Couple of months ago I started building a mini project called ToolDeck. It's basically a launchpad for little tools developers and designers use. As its backbone; it uses Next.js for frontend, and Apollo Server for backend. MongoDB was also my choice of storing data. On top of that, everything is written in TypeScript, and I used SASS with modules for styling. I also made a mistake of using React Spring for some animations. I'll get to that in a bit... Now it's time for me to dive into the clusterfuck I created. Let's get started!
I like the routing API of Next.js, and I certainly don't like creating a webpack project with bunch of external packages like SASS and TypeScript. Since it handles all of that, I'm happy with my decision. I made sure to waste all the time it saved me on other parts of the project with completely unnecessary details.
I used SASS with a header file that contains all the variables like colors, paddings, etc. And since I hate naming classes, I used it with modules. It's very easy to get SASS modules running in Next.js. This setup, in my opinion, is a very comfortable way of working with CSS.
Querying your GraphQL requests is effortless with Apollo React Client. It also takes care of most of the caching you'd normally do with Redux or other state management options. However, when it comes to altering that cache, it lacks simplicity. It isn't as easy as React Query's mutation function for instance. If you are aiming for creating an optimistic UI as I do, it'll fire back.
I mentioned I used TypeScript across the project right? Well... This is a day in ToolDeckLand:
1) Write types for mongoose models
2) Write types for resolvers with TypeScript
3) Write types for GraphQL schema
4) Write Apollo Client queries
5) Write types for Apollo Client queries with TypeScript
Yes, I should have used codegen. But this is a small project and it shouldn't have that kind of complexity. Of course I knew this stack would be an overkill for a project in this scale, but I thought it would be fun. Turns out it's not... Writing same queries and same types over and over again takes away all the fun of adding new features. And I always miss something with either query fields or types. It easily becomes another debug adventure.
MongoDB was a good choice for this project. And MongoDB Atlas made it even easier to implement. You might need to do some configurations for Mongoose to work with findById or etc., but I had no serious problems while working with Mongoose.

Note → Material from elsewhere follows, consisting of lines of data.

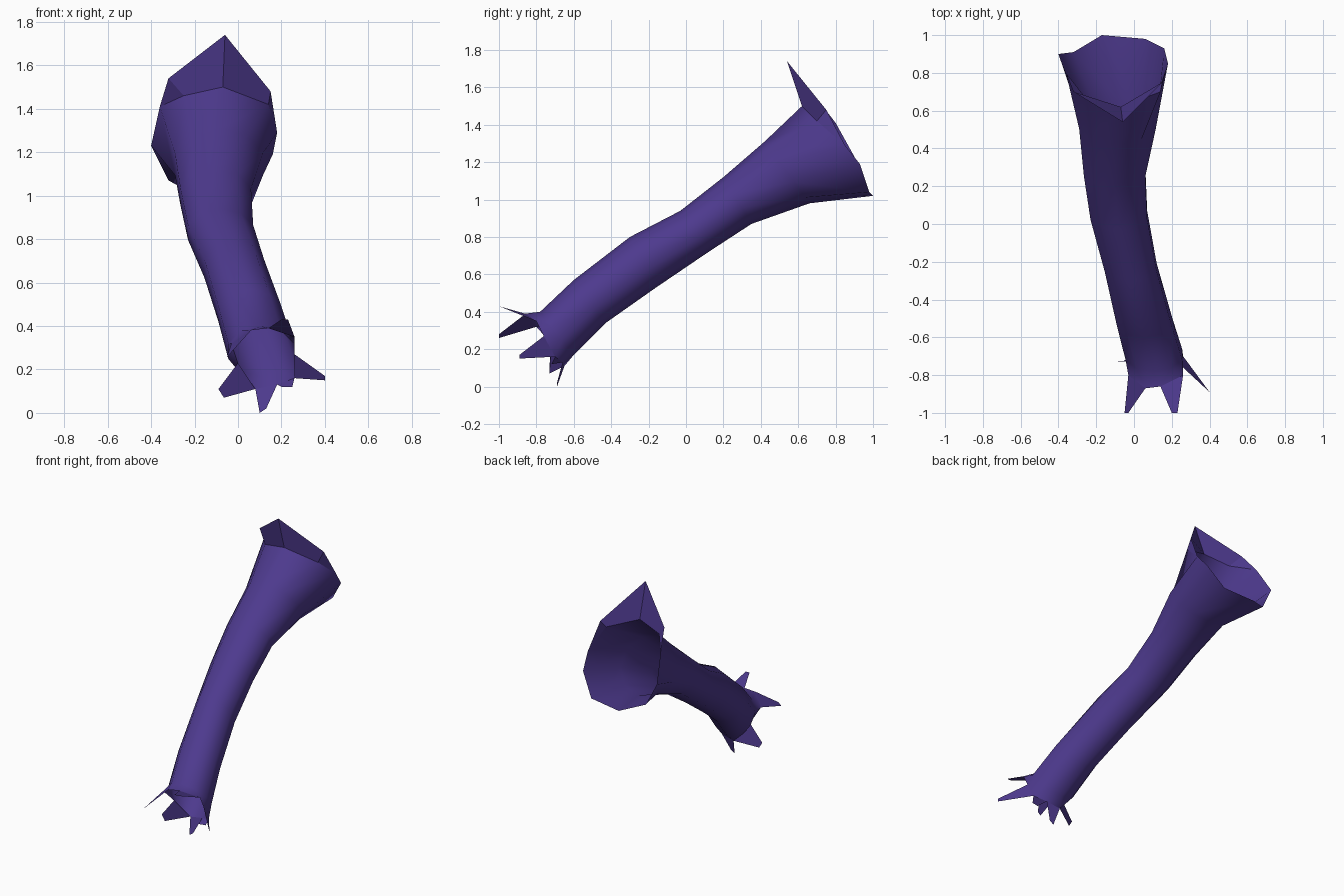
import bpy
import math
from mathutils import Vector

cube = bpy.data.objects.get("Cube")
if cube:
    bpy.data.objects.remove(cube, do_unlink=True)

SIDES = 10

purple = bpy.data.materials.new("deep_purple")
purple.use_nodes = True
colour = (0.075, 0.042, 0.27, 1)
purple.diffuse_color = colour
purple.node_tree.nodes["Principled BSDF"].inputs["Base Color"].default_value = colour


def make_part(name, verts, faces, angle):
    mesh = bpy.data.meshes.new(name)
    mesh.from_pydata(verts, [], faces)
    mesh.materials.append(purple)
    part = bpy.data.objects.new(name, mesh)
    bpy.context.collection.objects.link(part)
    bpy.ops.object.select_all(action="DESELECT")
    part.select_set(True)
    bpy.context.view_layer.objects.active = part
    bpy.ops.object.shade_smooth_by_angle(angle=math.radians(angle))
    return part


def ring(x_min, x_max, top, bottom):
    """Tilted oval; starts at its top and runs towards +x."""
    upper, lower = Vector((0, *top)), Vector((0, *bottom))
    centre, half = (upper + lower) / 2, (upper - lower) / 2
    centre.x = (x_min + x_max) / 2
    width = (x_max - x_min) / 2 / math.sin(math.tau / 5)
    points = []
    for i in range(SIDES):
        a = math.tau * i / SIDES
        points.append(centre + half * math.cos(a) + Vector((width * math.sin(a), 0, 0)))
    return points


# Ragged lower edge and flared upper rim
cuff = [(.14, -.86, .39), (.26, -.80, .35), (.26, -.76, .27), (.26, -.70, .16),
        (.18, -.66, .13), (.08, -.65, .11), (.02, -.68, .17), (0, -.72, .23),
        (-.03, -.80, .32), (.06, -.87, .38)]
rim = [(-.07, .62, 1.5), (.14, .70, 1.42), (.18, .85, 1.29), (.16, .93, 1.19),
       (.06, .98, 1.04), (-.17, 1, 1.02), (-.32, .91, 1.07), (-.4, .9, 1.23),
       (-.36, .8, 1.41), (-.25, .66, 1.46)]

# Sleeve: open tube lofted from cuff to rim
rings = [
    cuff,
    ring(-.045, .255, (-.78, .40), (-.60, .17)),
    ring(-.09, .20, (-.60, .57), (-.43, .34)),
    ring(-.155, .12, (-.30, .80), (-.16, .53)),
    ring(-.23, .07, (-.03, .94), (.12, .72)),
    ring(-.265, .06, (.20, 1.12), (.35, .87)),
    ring(-.29, .115, (.42, 1.31), (.66, .98)),
    rim,
]
verts = [p for r in rings for p in r]
faces = []
for k in range(len(rings) - 1):
    for i in range(SIDES):
        j = (i + 1) % SIDES
        a, b = k * SIDES, (k + 1) * SIDES
        faces.append((a + i, a + j, b + j, b + i))
make_part("sleeve", verts, faces, 60)

# Torn points hanging from the cuff: start corner, end corner, blunt tip
spikes = {
    "upper_left_point": (0, 1, (.20, -1, .43), (.23, -1, .43)),
    "left_point": (2, 3, (.40, -.89, .17), (.40, -.89, .15)),
    "small_point": (3, 4, (.25, -.72, .12), (.20, -.73, .12)),
    "bottom_point": (4, 5, (.13, -.69, .02), (.10, -.69, 0)),
    "right_point": (5, 7, (-.065, -.73, .07), (-.09, -.73, .11)),
    "upper_right_point": (8, 9, (-.05, -1, .26), (-.03, -1, .28)),
}
for name, (i, j, tip_i, tip_j) in spikes.items():
    points = [cuff[j], cuff[i], tip_i, tip_j]
    shape = [(0, 1, 2, 3)]
    if j - i == 2:
        points.append(cuff[i + 1])
        shape.append((0, 4, 1))
    make_part(name, points, shape, 20)

# Peaked collar flap folded up from the rim
apex, high_left, high_right = (-.06, .54, 1.74), (.15, .75, 1.48), (-.32, .70, 1.54)
flap = [apex, high_left, high_right, rim[0], rim[1], rim[2], rim[8], rim[9]]
make_part("collar_flap", flap,
          [(3, 4, 1, 0), (2, 7, 3, 0), (4, 5, 1), (7, 2, 6)], 20)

This project lives here if you're curious: tooldeckhq.com.
I hope this was useful, you can also follow me on Twitter for future content: